This could also be called BMBY: The Billionaire’s edition after Fred Wilson (billionaire #1) got me thinking about a few things.
I’ve been reading about Viacom suing Google/YouTube. Essentially, they want $1bn for copyright infringement. As Fred says, its clearly a negotiating tactic, designed to give Viacom extra leverage as it tries to do a deal with the Internet behemoth.
Mark Cuban (billionaire #2), an outspoken critic of YouTube and of Google’s (billionaires #3 and #4) acquisition of the Web2.0 phenom, has this say about why no-one should be doing deals with YouTube:
I have a secret for you. ITS EASY FOR END USERS TO UPLOAD video to Youtube and Google VIdeo. ITS EASIER FOR THE CONTENT OWNER to do the same thing.
To me, this raises an interesting question:
Should you join a community or start your own?
As someone advising clients on how to market using the Web and social media, it’s the ultimate existential question.
1. Joining the Community
If there’s already a passionate and active community base, it makes sense to engage them on their own terms, where they feel the most comfortable. But…

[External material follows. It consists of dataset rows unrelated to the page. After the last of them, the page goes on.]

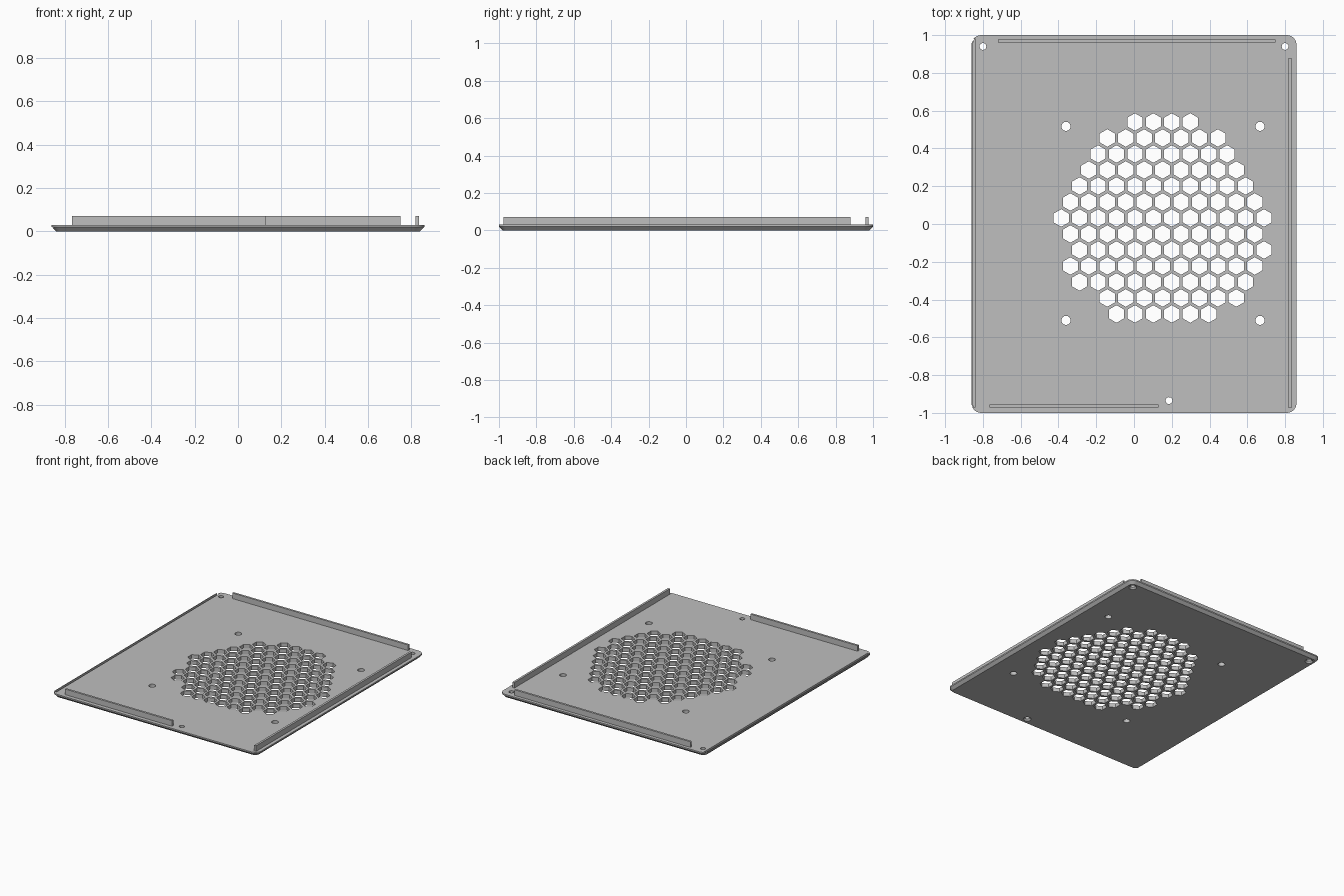
import bpy, bmesh
from math import sin, cos, pi, radians

cube = bpy.data.objects.get("Cube")
if cube:
    bpy.data.objects.remove(cube)

HALF_X, HALF_Y, THICK, RADIUS = 0.86, 1.0, 0.03, 0.05

grey = bpy.data.materials.new("plain grey")
grey.use_nodes = True
colour = (0.52, 0.52, 0.52, 1)
grey.diffuse_color = colour
grey.node_tree.nodes["Principled BSDF"].inputs["Base Color"].default_value = colour


def finish(bm, name):
    bmesh.ops.recalc_face_normals(bm, faces=bm.faces)
    mesh = bpy.data.meshes.new(name)
    bm.to_mesh(mesh)
    bm.free()
    mesh.materials.append(grey)
    obj = bpy.data.objects.new(name, mesh)
    bpy.context.collection.objects.link(obj)
    return obj


def loft(bm, rings):
    """Skin a stack of matching closed outlines and cap both ends."""
    loops = [[bm.verts.new(p) for p in ring] for ring in rings]
    n = len(loops[0])
    for low, high in zip(loops, loops[1:]):
        for i in range(n):
            j = (i + 1) % n
            bm.faces.new((low[i], low[j], high[j], high[i]))
    bm.faces.new(loops[0][::-1])
    bm.faces.new(loops[-1])


def circle(x, y, z, r, sides):
    # The first corner points along +y
    return [(x + r * sin(-2 * pi * i / sides), y + r * cos(2 * pi * i / sides), z)
            for i in range(sides)]


def rounded_outline(inset, z, steps=6):
    points = []
    r = RADIUS - inset
    corners = [(1, 1), (-1, 1), (-1, -1), (1, -1)]
    for q, (sx, sy) in enumerate(corners):
        for s in range(steps + 1):
            a = pi / 2 * (q + s / steps)
            points.append((sx * (HALF_X - RADIUS) + r * cos(a),
                           sy * (HALF_Y - RADIUS) + r * sin(a), z))
    return points


def add_box(bm, x0, x1, y0, y1, z0, z1):
    loft(bm, [[(x0, y0, z), (x1, y0, z), (x1, y1, z), (x0, y1, z)] for z in (z0, z1)])


# Base plate with rounded corners and a chamfered lower edge
bm = bmesh.new()
loft(bm, [rounded_outline(0.02, 0), rounded_outline(0, 0.02), rounded_outline(0, THICK)])
plate = finish(bm, "base_plate")

# Honeycomb vent: first and last column of each row, from back to front
PITCH, ROW = 0.0976, 0.0847
rows = [(0, 3), (-1.5, 4.5), (-2, 5), (-2.5, 5.5), (-3, 6), (-3.5, 6.5), (-4, 7),
        (-3.5, 6.5), (-3, 7), (-3.5, 6.5), (-3, 6), (-1.5, 5.5), (-1, 4)]
cut = bmesh.new()
for i, (first, last) in enumerate(rows):
    for k in range(int(last - first) + 1):
        x, y = 0.005 + PITCH * (first + k), 0.54 - ROW * i
        loft(cut, [circle(x, y, z, 0.0465, 6) for z in (-0.1, 0.1)])

# Mounting holes around the vent
for x in (-0.36, 0.667):
    for y in (-0.51, 0.517):
        loft(cut, [circle(x, y, z, 0.024, 24) for z in (-0.1, 0.1)])

# Screw holes, countersunk from below
for x, y in ((-0.8, 0.94), (0.8, 0.94), (0.185, -0.935)):
    profile = ((-0.1, 0.028), (0, 0.028), (0.012, 0.018), (0.1, 0.018))
    loft(cut, [circle(x, y, z, r, 24) for z, r in profile])

# Shallow groove along the -x edge
add_box(cut, -0.855, -0.838, -0.97, 0.98, 0.015, 0.1)
cutter = finish(cut, "hole_cutter")
cutter.hide_render = True

mod = plate.modifiers.new("holes", "BOOLEAN")
mod.operation = "DIFFERENCE"
mod.solver = "EXACT"
mod.object = cutter
bpy.context.view_layer.objects.active = plate
plate.select_set(True)
bpy.ops.object.modifier_apply(modifier=mod.name)
bpy.data.objects.remove(cutter)
bpy.ops.object.shade_smooth_by_angle(angle=radians(25))

# Upright locating rails along three edges
rails = {"front_rail": (-0.765, 0.13, -0.972, -0.956),
         "back_rail": (-0.72, 0.75, 0.96, 0.976),
         "side_rail": (0.818, 0.834, -0.975, 0.88)}
for name, (x0, x1, y0, y1) in rails.items():
    bm = bmesh.new()
    add_box(bm, x0, x1, y0, y1, THICK - 0.005, 0.072)
    finish(bm, name)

2. Grow your own
By enabling a commuity to grow around your purpose built widget, site, blog or whatever, you enable a far deeper engagement with your brand than if you just sponsored a podcast, left comments on a blog or bought ads in a Web site. The downside to this is, clearly, not all brands are ready for a community.
3. The alternative
While the ultimate goal is to make your organization a trusted source of information, a leader in the field and the hub of a community of passionate users, the first step is a small one. Find out where the conversations and chatter around your brand are and get involved. Interact with your customers and stakeholders. Have a real conversation with them. Once you’re part of the community you can start to Instigate. Lead those conversations, become the reason for the buzz and the source of the chatter.
The BMBY recommendations for building a community
Monitor. Assess. Interact. Lead
Get: Informed; Immersed; Interactive; Involved; Instigating (previously i-ddicted)
Good advice – I like “look, listen, learn, lead” as an easy to remember philosophy for newbies in anything, particularly new media.
I think a lot of companies are asking that same question regading SecondLife. Now, join. See how it’s adopted. See the response. See the demograhics. Judge.
But, soon, some will be building their own virtual world.
Like everything else, it all depends on what the companies think is most beneficial in the big picture.
On a smaller scale, I faced this same scenario when starting my Real Estate Blog. I decided that joining an existing community made the most sense. I’m now blogging about Real Estate for blogTO.com. So far, things are working out great.
[…] Ed Lee looks at the three options for reaching an audience with social media. […]
[…] and years ago, when social media was still in its nascency, my view on communities was “join then build” – brands should find the communities most relevant to them, join them, add value, […]